- _Provided data_
###

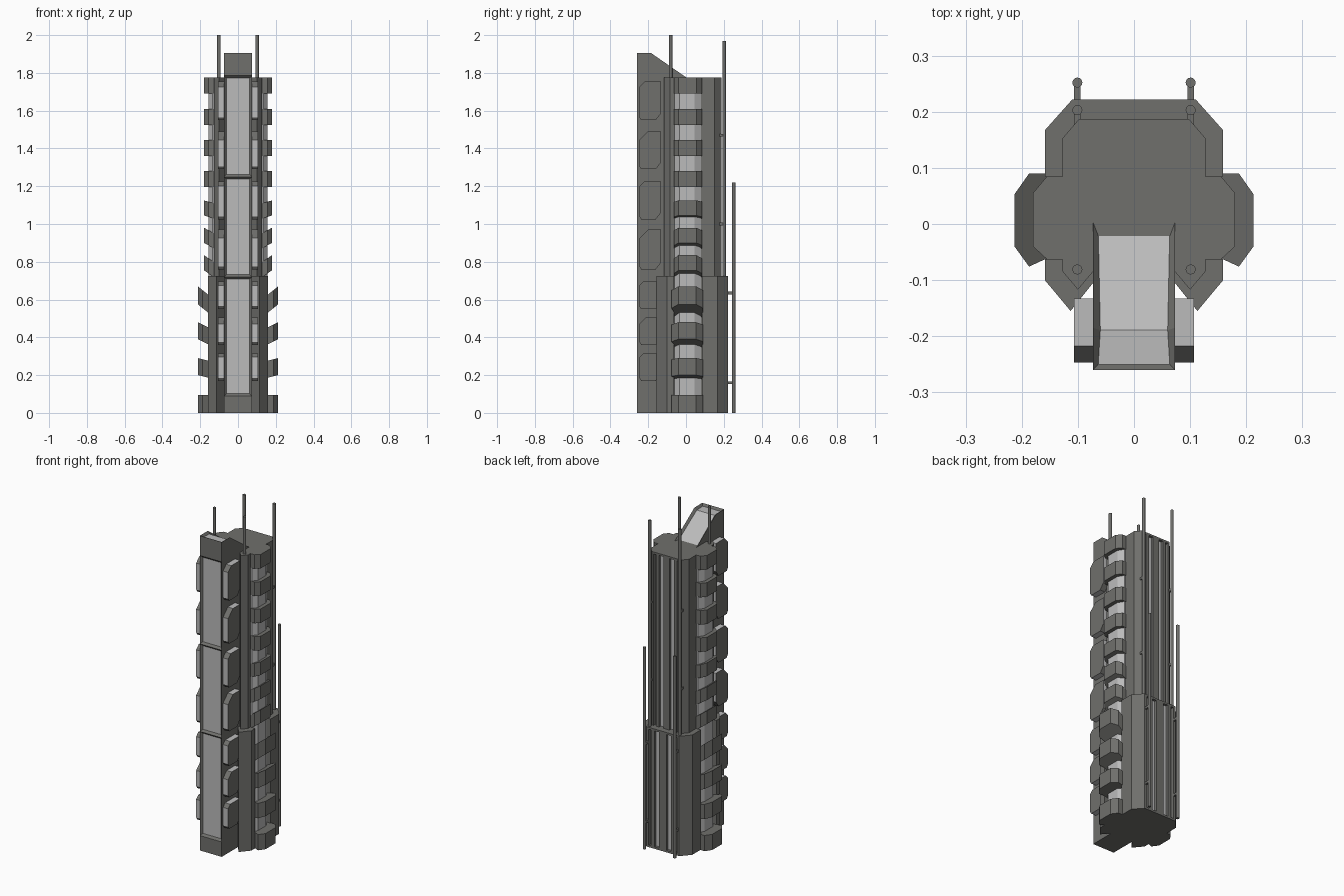
import bpy, bmesh, math
from mathutils import Vector

if "Cube" in bpy.data.objects:
    bpy.data.objects.remove(bpy.data.objects["Cube"])


def material(name, c):
    m = bpy.data.materials.new(name)
    m.diffuse_color = (c[0], c[1], c[2], 1)
    m.use_nodes = True
    m.node_tree.nodes["Principled BSDF"].inputs["Base Color"].default_value = m.diffuse_color
    return m


WALL = material("wall_grey", (0.16, 0.16, 0.15))
GLASS = material("pale_glass", (0.5, 0.5, 0.5))


def finish(name, bm, mats=(WALL,)):
    bmesh.ops.recalc_face_normals(bm, faces=bm.faces[:])
    me = bpy.data.meshes.new(name)
    bm.to_mesh(me)
    bm.free()
    for m in mats:
        me.materials.append(m)
    ob = bpy.data.objects.new(name, me)
    bpy.context.collection.objects.link(ob)
    return ob


def prism(bm, pts, a, b, axis="z"):
    """Extrude a 2D outline from a to b along z (outline xy) or x (outline yz)."""
    to3d = (lambda p, t: (p[0], p[1], t)) if axis == "z" else (lambda p, t: (t, p[0], p[1]))
    lo = [bm.verts.new(to3d(p, a)) for p in pts]
    hi = [bm.verts.new(to3d(p, b)) for p in pts]
    bm.faces.new(lo)
    bm.faces.new(hi)
    n = len(pts)
    for i in range(n):
        bm.faces.new((lo[i], lo[(i + 1) % n], hi[(i + 1) % n], hi[i]))
    return lo + hi


def both(half):
    return half + [(-x, y) for x, y in reversed(half)]


def flip(pts, s):
    return [(s * x, y) for x, y in pts]


def box(bm, x0, x1, y0, y1, z0, z1):
    prism(bm, [(x0, y0), (x1, y0), (x1, y1), (x0, y1)], z0, z1)


# Tower body: two storeys of shaft, with grooved back, closed by thin slabs
def storey(name, side, back_y, corner_x, grooves, z0, z1):
    groove_pts = []
    for a, b in grooves:
        groove_pts += [(b, back_y), (b, back_y - 0.022), (a, back_y - 0.022), (a, back_y)]
    corner = [(corner_x, back_y)]
    bm = bmesh.new()
    prism(bm, both(side + corner + groove_pts), z0 + 0.012, z1 - 0.012)
    for za in (z0, z1 - 0.012):
        prism(bm, both(side + corner), za, za + 0.012)
    finish(name, bm)
    # Glass strips at the floor of the inner grooves
    bm = bmesh.new()
    a, b = grooves[-1]
    for s in (-1, 1):
        xs = sorted((s * a, s * b))
        box(bm, xs[0], xs[1], back_y - 0.03, back_y - 0.016, z0 + 0.012, z1 - 0.012)
    finish(name + "_back_glass", bm, (GLASS,))


lower_side = [(0.05, -0.085), (0.073, -0.105), (0.113, -0.155), (0.159, -0.1),
              (0.159, -0.063), (0.128, -0.063), (0.128, 0.085), (0.159, 0.085), (0.159, 0.167)]
upper_side = [(0.05, -0.07), (0.073, -0.085), (0.1, -0.117), (0.127, -0.085), (0.128, 0.152)]
storey("lower_shaft", lower_side, 0.222, 0.11, [(0.078, 0.095), (0.025, 0.055)], 0, 0.725)
storey("upper_shaft", upper_side, 0.187, 0.098, [(0.07, 0.086), (0.02, 0.05)], 0.713, 1.775)

# Glazed side bays running the full height
bm = bmesh.new()
for s in (-1, 1):
    bay = [(0.1, -0.06), (0.135, -0.06), (0.157, -0.035), (0.157, 0.045), (0.135, 0.08), (0.1, 0.08)]
    prism(bm, flip(bay, s), 0.02, 1.76)
finish("side_bay_glass", bm, (GLASS,))

# Balcony rings wrapped around the bays, drooping inward near mid-height
upper_ring = [(0.11, -0.063), (0.155, -0.063), (0.18, -0.04), (0.18, 0.055), (0.155, 0.085), (0.11, 0.085)]
lower_ring = [(0.12, -0.063), (0.159, -0.063), (0.187, -0.076), (0.213, -0.04),
              (0.213, 0.053), (0.187, 0.09), (0.12, 0.09)]
rings = [(0, 0.095, 0), (0.2, 0.29, 0.25), (0.39, 0.48, 0.5), (0.575, 0.67, 0.8),
         (0.755, 0.835, 0.7), (0.9, 0.98, 0.55), (1.045, 1.125, 0.3),
         (1.195, 1.28, 0), (1.36, 1.445, 0), (1.525, 1.61, 0), (1.69, 1.775, 0)]
bm = bmesh.new()
for i, (z0, z1, droop) in enumerate(rings):
    outline = lower_ring if i < 4 else upper_ring
    reach = max(p[0] for p in outline)
    for s in (-1, 1):
        for v in prism(bm, flip(outline, s), z0, z1):
            v.co.z -= droop * (reach - abs(v.co.x))
finish("balcony_rings", bm)

# Front spine with sloping crown; windows are inset into its front and top
bm = bmesh.new()
profile = [(0.01, 0), (-0.26, 0), (-0.26, 0.09), (-0.26, 0.72), (-0.26, 1.25),
           (-0.26, 1.785), (-0.26, 1.905), (-0.185, 1.905), (0.01, 1.77)]
prism(bm, profile, -0.073, 0.073, "x")
bmesh.ops.recalc_face_normals(bm, faces=bm.faces[:])
bm.normal_update()
windows = [f for f in bm.faces if f.normal.y < -0.9 and 0.3 < f.calc_center_median().z < 1.7]
crown = [f for f in bm.faces if f.normal.z > 0.5]
bmesh.ops.inset_individual(bm, faces=windows, thickness=0.017, depth=-0.012)
bmesh.ops.inset_region(bm, faces=crown, thickness=0.013, depth=-0.014)
for f in windows + crown:
    f.material_index = 1
finish("front_spine", bm, (WALL, GLASS))

# Chamfered pods on both sides of the spine, with glazed rims
pods = [(0.17, 0.315, 0.02), (0.36, 0.505, 0.035), (0.55, 0.695, 0.02), (0.76, 0.97, 0.045),
        (1.025, 1.225, 0.025), (1.29, 1.49, 0.045), (1.55, 1.755, 0.03)]
bm = bmesh.new()
for z0, z1, c in pods:
    outline = [(-0.247, z0 + 0.015), (-0.237, z0), (-0.16, z0), (-0.133, z0 + 0.035),
               (-0.133, z1), (-0.247 + c, z1), (-0.247, z1 - c)]
    for s in (-1, 1):
        prism(bm, outline, s * 0.065, s * 0.107, "x")
bmesh.ops.recalc_face_normals(bm, faces=bm.faces[:])
bm.normal_update()
for f in bm.faces:
    f.material_index = int(max(abs(f.normal.y), abs(f.normal.z)) > 0.95)
finish("spine_pods", bm, (WALL, GLASS))

# Antenna masts: roof pair, upper back pair, lower back pair
masts = {"roof_masts": (-0.081, 1.76, 2.0), "upper_back_masts": (0.203, 0.72, 1.97),
         "lower_back_masts": (0.252, 0.0, 1.22)}
for name, (y, z0, z1) in masts.items():
    bm = bmesh.new()
    for x in (-0.101, 0.101):
        ring = [(x + 0.009 * math.cos(k * math.pi / 6), y + 0.009 * math.sin(k * math.pi / 6))
                for k in range(12)]
        prism(bm, ring, z0, z1)
    finish(name, bm)

# Brackets tying the masts to the back wall
bm = bmesh.new()
for y0, y1, heights in ((0.17, 0.203, (1.0, 1.47)), (0.205, 0.252, (0.16, 0.635))):
    for x in (-0.101, 0.101):
        for z in heights:
            box(bm, x - 0.006, x + 0.006, y0, y1, z - 0.007, z + 0.007)
finish("mast_brackets", bm)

###

- _Exercise aim_
For each line above that contains the word "name", give the line as it is written.

- _Answer area_
def material(name, c):
    m = bpy.data.materials.new(name)
def finish(name, bm, mats=(WALL,)):
    me = bpy.data.meshes.new(name)
    ob = bpy.data.objects.new(name, me)
def storey(name, side, back_y, corner_x, grooves, z0, z1):
    finish(name, bm)
    finish(name + "_back_glass", bm, (GLASS,))
for name, (y, z0, z1) in masts.items():
    finish(name, bm)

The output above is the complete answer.